There are several ways to check.
Open the file c:\windows\svcpack.log,
and scroll to the very bottom of the file.
About 10 lines from the end, you should see:
0.xxx: Executing script \SystemRoot\sprecovr.txt
0.xxx: In cleanup mode. System will not be rebooted.
If you have these lines in svcpack.log,
and you did not uninstall Service Pack 2 in Add/Remove Programs,
you definitely have a machine in this partially installed state.
Click on the Start button, then Run, and type
then click OK.
If the version is
“Version 5.1 (Build 2600.xpsp_sp2_rtm.040803-2158: Service Pack 2”
then you have the correct SP2 install.
If, however, it has a number that is less than 040803 after the xpsp2,
such as “Build 2600.xpsp2.030422-1633 : Service Pack 2”
then you definitely have a machine in the partially installed state.
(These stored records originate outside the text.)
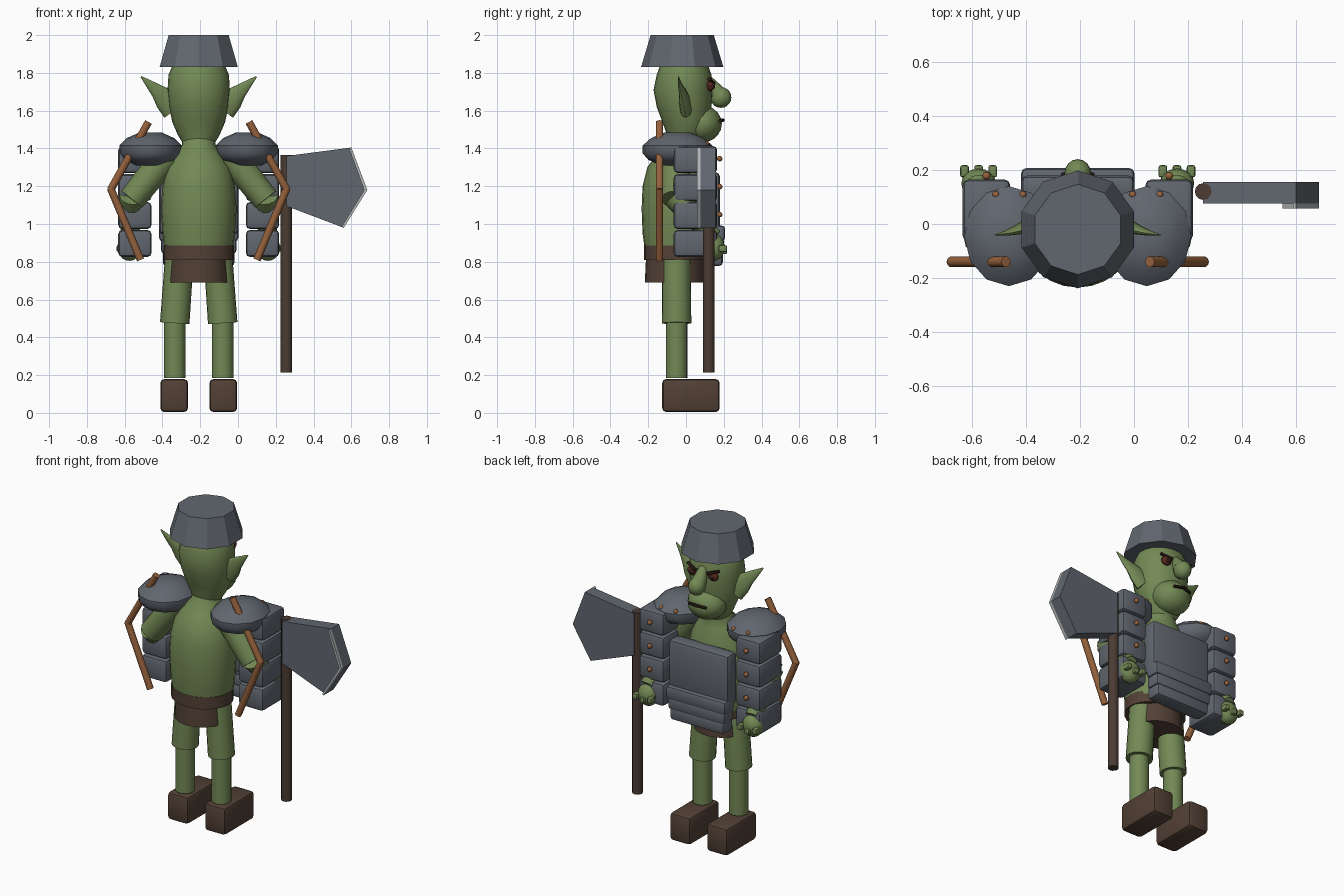
import bpy, bmesh, math
from mathutils import Vector, Matrix

cube = bpy.data.objects.get("Cube")
if cube:
    bpy.data.objects.remove(cube, do_unlink=True)

CX = -0.208  # body centre line


def material(name, rgb):
    m = bpy.data.materials.new(name)
    m.use_nodes = True
    m.diffuse_color = (*rgb, 1)
    bsdf = m.node_tree.nodes["Principled BSDF"]
    bsdf.inputs["Base Color"].default_value = (*rgb, 1)
    bsdf.inputs["Roughness"].default_value = 0.7
    return m


skin = material("green skin", (0.17, 0.25, 0.09))
steel = material("grey steel", (0.12, 0.135, 0.16))
edge_steel = material("light blade edge", (0.45, 0.47, 0.48))
leather = material("brown leather", (0.085, 0.052, 0.036))
wood = material("dark wood", (0.07, 0.045, 0.033))
copper = material("copper brown", (0.3, 0.12, 0.045))
eye_red = material("dark red eye", (0.09, 0.02, 0.012))
dark = material("mouth dark", (0.03, 0.016, 0.012))


def finish(name, bm, mat, smooth=True):
    bmesh.ops.recalc_face_normals(bm, faces=bm.faces)
    me = bpy.data.meshes.new(name)
    bm.to_mesh(me)
    bm.free()
    ob = bpy.data.objects.new(name, me)
    bpy.context.collection.objects.link(ob)
    me.materials.append(mat)
    if smooth:
        bpy.ops.object.select_all(action='DESELECT')
        ob.select_set(True)
        bpy.context.view_layer.objects.active = ob
        bpy.ops.object.shade_smooth_by_angle(angle=math.radians(40))
    return ob


def skin_rings(bm, rings):
    rows = [[bm.verts.new(p) for p in ring] for ring in rings]
    n = len(rows[0])
    for a, b in zip(rows, rows[1:]):
        for i in range(n):
            bm.faces.new((a[i], a[(i + 1) % n], b[(i + 1) % n], b[i]))
    bm.faces.new(rows[0])
    bm.faces.new(rows[-1])


def loft(name, rings, mat, x=CX, n=24, smooth=True):
    """Stacked ellipses given as (z, y centre, x radius, y radius)."""
    bm = bmesh.new()
    angles = [math.pi / 2 + 2 * math.pi * i / n for i in range(n)]
    skin_rings(bm, [[(x + rx * math.cos(a), y + ry * math.sin(a), z) for a in angles]
                    for z, y, rx, ry in rings])
    return finish(name, bm, mat, smooth)


def tube(name, points, radii, mat, n=14, squash=1.0):
    """Round tube through points; squash flattens it along y."""
    pts = [Vector(p) for p in points]
    rings = []
    for i, (p, r) in enumerate(zip(pts, radii)):
        d = (pts[min(i + 1, len(pts) - 1)] - pts[max(i - 1, 0)]).normalized()
        u = d.cross(Vector((0, 1, 0))).normalized()
        v = u.cross(d)
        angles = [2 * math.pi * k / n for k in range(n)]
        rings.append([p + r * (u * math.cos(a) + v * squash * math.sin(a)) for a in angles])
    bm = bmesh.new()
    skin_rings(bm, rings)
    return finish(name, bm, mat)


def box(name, centre, size, mat, bevel=0.02):
    bm = bmesh.new()
    bmesh.ops.create_cube(bm, size=1, matrix=Matrix.LocRotScale(centre, None, size))
    if bevel:
        bmesh.ops.bevel(bm, geom=bm.edges[:], offset=bevel, segments=2, profile=0.5, affect='EDGES')
    return finish(name, bm, mat)


def ball(name, centre, radii, mat, seg=16, rings=10):
    bm = bmesh.new()
    bmesh.ops.create_uvsphere(bm, u_segments=seg, v_segments=rings, radius=1,
                              matrix=Matrix.LocRotScale(centre, None, radii))
    return finish(name, bm, mat)


def prism(name, outline, y0, y1, mat):
    bm = bmesh.new()
    skin_rings(bm, [[(x, y, z) for x, z in outline] for y in (y0, y1)])
    return finish(name, bm, mat, False)


# Helmet
loft("helmet", [(1.83, -0.02, 0.218, 0.218), (2.0, -0.02, 0.167, 0.167)], steel, n=10, smooth=False)

# Head
loft("head", [(1.42, -0.01, 0.08, 0.08), (1.47, 0.0, 0.11, 0.1), (1.54, 0.0, 0.14, 0.125),
              (1.62, -0.01, 0.157, 0.145), (1.71, -0.015, 0.165, 0.157),
              (1.79, -0.01, 0.16, 0.145), (1.86, -0.01, 0.13, 0.12)], skin)
ball("jaw", (CX, 0.08, 1.53), (0.12, 0.11, 0.1), skin)
ball("nose", (CX, 0.185, 1.67), (0.05, 0.055, 0.055), skin)
tube("nose_bridge", [(CX, 0.11, 1.77), (CX, 0.17, 1.69)], [0.025, 0.045], skin)
tube("mouth", [(CX - 0.06, 0.18, 1.545), (CX, 0.195, 1.55), (CX + 0.06, 0.18, 1.545)],
     [0.009, 0.01, 0.009], dark, n=8)

# Torso and neck
loft("torso", [(0.84, -0.055, 0.178, 0.16), (0.95, -0.055, 0.192, 0.175), (1.08, -0.055, 0.2, 0.18),
               (1.2, -0.055, 0.192, 0.175), (1.3, -0.05, 0.17, 0.155), (1.37, -0.035, 0.125, 0.12),
               (1.42, -0.02, 0.088, 0.09), (1.48, 0.0, 0.085, 0.085)], skin)
loft("belt", [(0.81, -0.06, 0.187, 0.162), (0.885, -0.06, 0.187, 0.162)], leather)
loft("waist_cloth", [(0.69, -0.06, 0.162, 0.158), (0.815, -0.06, 0.152, 0.152)], leather)

# Chest plate with overlapping lower bands
box("chest_plate", (CX, 0.13, 1.11), (0.42, 0.1, 0.33), steel, 0.025)
for i in range(3):
    box(f"chest_band_{i + 1}", (CX, 0.145 + 0.006 * (2 - i), 0.95 - i * 0.065),
        (0.42 - 0.02 * i, 0.1, 0.085), steel, 0.02)

for s, side in ((1, "left"), (-1, "right")):
    def at(x, y, z):
        return (CX + s * x, y, z)

    # Face details and ear
    ball(f"{side}_eye", at(0.073, 0.128, 1.73), (0.034, 0.022, 0.028), eye_red, 12, 8)
    ball(f"{side}_pupil", at(0.073, 0.146, 1.728), (0.014, 0.008, 0.015), dark, 8, 6)
    tube(f"{side}_brow", [at(0.04, 0.145, 1.745), at(0.11, 0.122, 1.768)], [0.011, 0.009], dark, 8)
    tube(f"{side}_ear", [at(0.13, 0.0, 1.61), at(0.175, -0.01, 1.66), at(0.215, -0.02, 1.7),
                         at(0.26, -0.033, 1.74), at(0.305, -0.04, 1.78)],
         [0.07, 0.062, 0.04, 0.022, 0.004], skin, squash=0.45)

    # Leg and boot
    tube(f"{side}_thigh", [at(0.127, -0.05, 0.475), at(0.1, -0.05, 0.86)], [0.078, 0.076], skin, 20)
    tube(f"{side}_shin", [at(0.127, -0.05, 0.185), at(0.127, -0.05, 0.48)], [0.057, 0.057], skin, 20)
    box(f"{side}_boot", at(0.13, 0.026, 0.092), (0.147, 0.305, 0.175), leather, 0.022)

    # Arm and hand
    tube(f"{side}_upper_arm", [at(0.17, -0.05, 1.36), at(0.355, -0.06, 1.13)], [0.08, 0.07], skin)
    tube(f"{side}_forearm", [at(0.35, -0.06, 1.15), at(0.36, 0.05, 1.03), at(0.367, 0.15, 0.93)],
         [0.07, 0.06, 0.045], skin)
    ball(f"{side}_palm", at(0.367, 0.15, 0.875), (0.064, 0.055, 0.07), skin)
    for k in (-1, 0, 1):
        box(f"{side}_finger_{k + 2}", at(0.367 + 0.052 * k, 0.195, 0.87 - 0.012 * (k == 0)),
            (0.032, 0.045, 0.035), skin, 0.008)

    # Arm guard: four stacked plates with rivets
    for k in range(4):
        box(f"{side}_arm_plate_{k + 1}", at(0.338, 0.05, 0.897 + k * 0.148),
            (0.176, 0.23, 0.143), steel, 0.022)
    for k in range(3):
        ball(f"{side}_arm_rivet_{k + 1}", at(0.338, 0.178, 1.05 + k * 0.148), (0.015,) * 3, copper, 10, 6)

    # Shoulder pad
    loft(f"{side}_shoulder_pad",
         [(1.31, -0.045, 0.08, 0.09), (1.34, -0.045, 0.14, 0.155), (1.375, -0.045, 0.165, 0.185),
          (1.415, -0.045, 0.165, 0.185), (1.455, -0.045, 0.125, 0.14), (1.484, -0.045, 0.06, 0.07)],
         steel, x=CX + s * 0.255, n=12)
    for x in (0.203, 0.303):
        ball(f"{side}_pad_rivet", at(x, 0.108, 1.425), (0.014,) * 3, copper, 10, 6)

    # Back sticks
    tube(f"{side}_upper_stick", [at(0.266, -0.14, 1.54), at(0.467, -0.14, 1.18)], [0.02, 0.02], copper, 10)
    tube(f"{side}_lower_stick", [at(0.467, -0.14, 1.19), at(0.308, -0.14, 0.81)], [0.02, 0.02], copper, 10)

# Axe
tube("axe_handle", [(0.256, 0.12, 0.215), (0.256, 0.12, 1.365)], [0.031, 0.031], wood, 12)
top, tip, low = (0.6, 1.405), (0.685, 1.18), (0.56, 0.98)
prism("axe_head", [(0.256, 1.36), top, tip, low, (0.256, 1.095)], 0.076, 0.155, steel)
prism("axe_edge", [top, tip, low, (0.55, 0.988), (0.668, 1.18), (0.588, 1.4)], 0.057, 0.076, edge_steel)
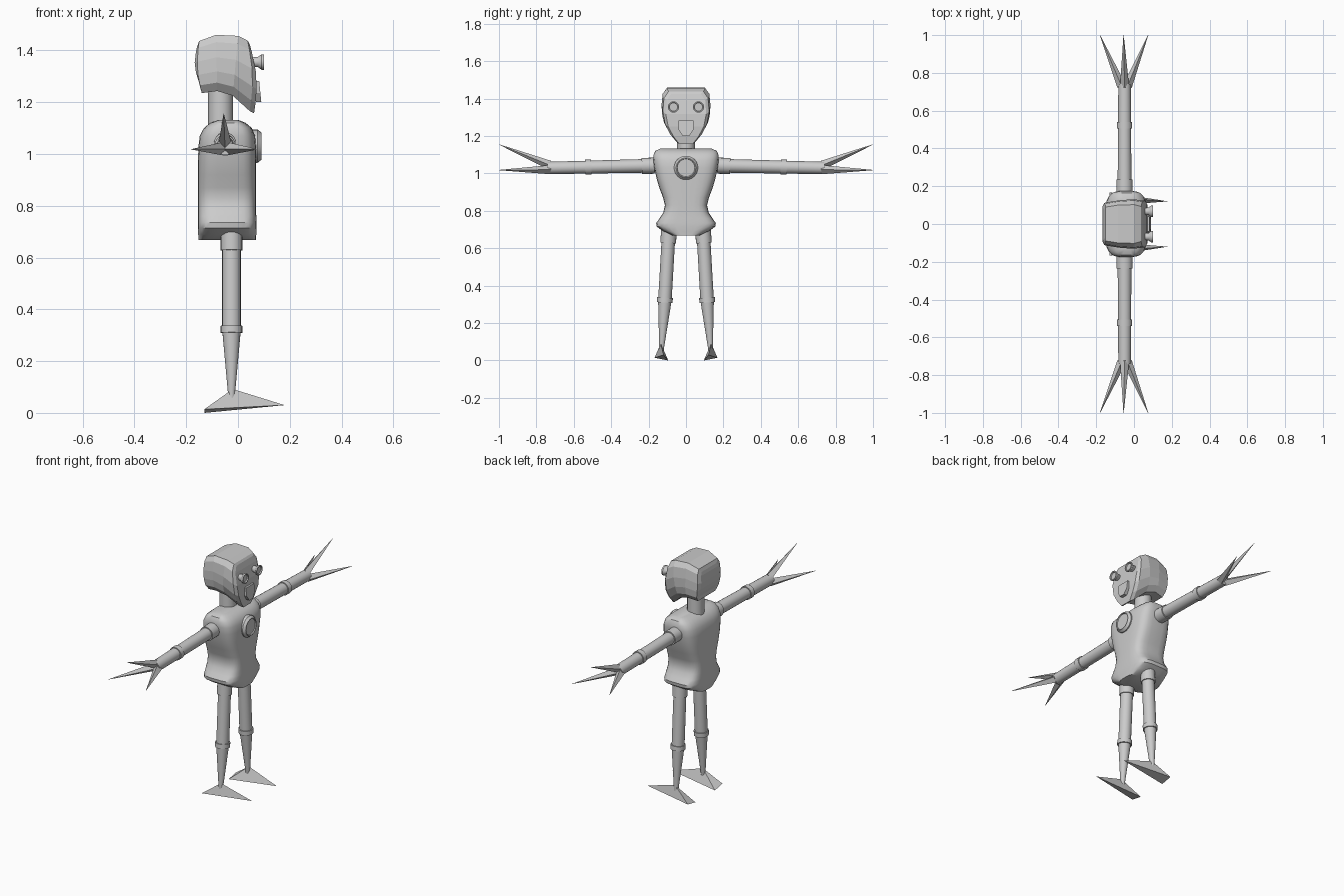
import bpy, bmesh, math
from mathutils import Vector

if "Cube" in bpy.data.objects:
    bpy.data.objects.remove(bpy.data.objects["Cube"])

grey = bpy.data.materials.new("light grey")
grey.diffuse_color = (0.6, 0.6, 0.6, 1)
grey.use_nodes = True
grey.node_tree.nodes["Principled BSDF"].inputs["Base Color"].default_value = grey.diffuse_color


def make(name, verts, faces, smooth=False):
    mesh = bpy.data.meshes.new(name)
    mesh.from_pydata([tuple(v) for v in verts], [], faces)
    bm = bmesh.new()
    bm.from_mesh(mesh)
    bmesh.ops.recalc_face_normals(bm, faces=bm.faces)
    bm.to_mesh(mesh)
    bm.free()
    mesh.materials.append(grey)
    obj = bpy.data.objects.new(name, mesh)
    bpy.context.collection.objects.link(obj)
    if smooth:
        bpy.ops.object.select_all(action='DESELECT')
        obj.select_set(True)
        bpy.context.view_layer.objects.active = obj
        bpy.ops.object.shade_smooth_by_angle(angle=math.radians(35))
    return obj


def loft(name, rings, smooth=False, strip_caps=False):
    """Skin equal rings and close both ends."""
    n = len(rings[0])
    verts = [v for r in rings for v in r]
    faces = [(a * n + i, a * n + (i + 1) % n, (a + 1) * n + (i + 1) % n, (a + 1) * n + i)
             for a in range(len(rings) - 1) for i in range(n)]
    for base in (0, (len(rings) - 1) * n):
        if strip_caps:  # ring is mirror symmetric: join left to right
            faces += [(base + k, base + k + 1, base + n - 2 - k, base + n - 1 - k)
                      for k in range(n // 2 - 1)]
        else:
            faces.append(tuple(range(base, base + n)))
    return make(name, verts, faces, smooth)


def turned(name, start, end, profile, sides=20, smooth=True):
    """Round part along a line; profile holds (fraction, radius)."""
    start, end = Vector(start), Vector(end)
    axis = (end - start).normalized()
    side = axis.cross(Vector((1, 0, 0)))
    if side.length < 0.1:
        side = axis.cross(Vector((0, 1, 0)))
    side.normalize()
    up = axis.cross(side)
    rings = [[start.lerp(end, t) + r * (math.cos(a) * side + math.sin(a) * up)
              for a in (2 * math.pi * i / sides for i in range(sides))]
             for t, r in profile]
    return loft(name, rings, smooth)


# Torso: rounded boxes stacked by (height, half width, back, front)
def rounded(z, hy, x0, x1, n=28, power=0.5):
    pts = []
    for i in range(n):
        a = 2 * math.pi * (i + 0.5) / n
        c, s = math.cos(a), math.sin(a)
        pts.append(((x0 + x1) / 2 + (x1 - x0) / 2 * math.copysign(abs(c) ** power, c),
                    hy * math.copysign(abs(s) ** power, s), z))
    return pts


levels = [(.667, .07, -.153, .07), (.69, .12, -.154, .071), (.715, .157, -.155, .072),
          (.735, .16, -.155, .072), (.76, .142, -.155, .071), (.79, .122, -.155, .07),
          (.83, .113, -.155, .07), (.87, .123, -.155, .07), (.92, .142, -.155, .07),
          (.97, .157, -.155, .07), (1.03, .17, -.153, .07), (1.07, .175, -.148, .066),
          (1.1, .174, -.132, .054), (1.12, .165, -.108, .03), (1.132, .14, -.075, 0)]
loft("torso", [rounded(*lv) for lv in levels], smooth=True)

# Chest disc: flange, bevelled ring and recessed face
turned("chest_disc", (.05, 0, 1.03), (.09, 0, 1.03),
       [(0, .064), (.65, .064), (1, .053), (1, .049), (.85, .047)], 24)

# Neck
turned("neck", (-.067, 0, 1.11), (-.067, 0, 1.27), [(0, .048), (1, .048)])

# Head: upright sections from the back of the skull to the face
heights = [0, .15, .35, .6, .87, 1]
back_width = [.75, .95, 1, 1, .95, .8]
face_width = [.33, .62, .88, 1, .95, .74]


def section(xt, xb, zb, zt, hw, mix, bulge):
    half = []
    for v, b, f in zip(heights, back_width, face_width):
        half.append((xb + (xt - xb) * v + bulge * math.sin(math.pi * v),
                     hw * (b + (f - b) * mix), zb + (zt - zb) * v))
    return half + [(x, -y, z) for x, y, z in reversed(half)]


loft("head", [section(*s) for s in (
    (-.158, -.143, 1.26, 1.415, .09, 0, -.016),
    (-.15, -.14, 1.235, 1.436, .112, 0, -.012),
    (-.085, -.08, 1.243, 1.46, .125, 0, 0),
    (0, -.02, 1.225, 1.456, .131, .3, 0),
    (.037, .045, 1.166, 1.438, .124, .85, .015),
    (.045, .062, 1.157, 1.425, .108, 1, .018))], strip_caps=True)

# Mouth plate, wide at the top and narrower at the chin
mouth = [(.04, 1.282), (.04, 1.235), (.018, 1.2), (-.018, 1.2), (-.04, 1.235), (-.04, 1.282)]
loft("mouth_plate", [[(x + (1.24 - z) * .1, y, z) for y, z in mouth] for x in (.065, .086)])

for s, tag in ((1, "left"), (-1, "right")):
    # Eye: flared stalk with a shallow dish
    turned(tag + "_eye", (.055, s * .067, 1.355), (.1, s * .067, 1.355),
           [(0, .018), (.5, .02), (.8, .03), (1, .03), (1, .024), (.85, .022)])

    # Arm with shoulder and elbow cuffs
    shoulder, wrist = Vector((-.05, s * .14, 1.042)), Vector((-.05, s * .74, 1.029))
    turned(tag + "_arm", shoulder, wrist, [(0, .037), (1, .033)])
    for part, a, b, r in (("shoulder_cuff", .05, .16, .043), ("elbow_cuff", .61, .665, .04)):
        turned(f"{tag}_{part}", shoulder.lerp(wrist, a), shoulder.lerp(wrist, b), [(0, r), (1, r)])

    # Three spike fingers
    for k, (dx, z0, tip) in enumerate(((-.016, 1.02, (-.18, s, 1.018)),
                                       (.016, 1.02, (.075, s, 1.018)),
                                       (0, 1.045, (-.055, s, 1.155)))):
        turned(f"{tag}_finger_{k + 1}", (-.05 + dx, s * .73, z0), tip,
               [(0, .024), (1, .0008)], 4, smooth=False)

    # Leg: straight thigh, tapering shin, hip and knee cuffs
    hip, knee, ankle = (Vector((-.025, s * y, z)) for y, z in ((.09, .72), (.113, .32), (.132, .045)))
    turned(tag + "_thigh", hip, knee, [(0, .036), (1, .036)])
    turned(tag + "_shin", knee, ankle, [(0, .036), (1, .011)])
    turned(tag + "_hip_cuff", hip, hip.lerp(knee, .23), [(0, .042), (1, .042)])
    turned(tag + "_knee_cuff", knee.lerp(hip, .04), knee.lerp(ankle, .04), [(0, .042), (1, .042)])

    # Foot: long wedge with a pointed toe
    make(tag + "_foot", [(-.13, s * .095, 0), (-.13, s * .168, .014),
                         (.18, s * .12, .03), (-.02, s * .135, .092)],
         [(0, 1, 2), (0, 1, 3), (1, 2, 3), (2, 0, 3)])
[Corrected typo in version numbering, 11am.]
the default answer to every dialog box is “Cancel”.
The Service Pack setup program detected a problem and gave instructions
on how to fix it, and yet people just ignored the message.
The result of not fixing the problem is that you are left with a machine that
is neither Service Pack 1 nor Service Pack 2 but instead
is a Frankenstein monster of some files from Service Pack 1 and
some files from Service Pack 2.
This is hardly a good situation.
Half the files are mismatched with the other half.
There was enough of Service Pack 2 on your machine that
Windows Update downloaded the Service Pack 2 version of the
security patch and tried to install it. This made a bad situation worse.
What’s the moral of the story?
First, that users ignore all error messages.
Even error messages that tell how to fix the error!
Second, that ignoring some error messages often leads to worse error messages.
And third, that once you get into this situation, you’re off in
uncharted territory. And there are only dragons there.
(These are the types of problems that are nearly impossible to
debug: It will never happen in the test lab, because the test lab
people know that when an error message tells you, “The install failed;
you need to do XYZ to fix it,” you should do it! All you can work
from are descriptions from people who are having the problem, and
a lot of creativity to try to guess “What happened that they aren’t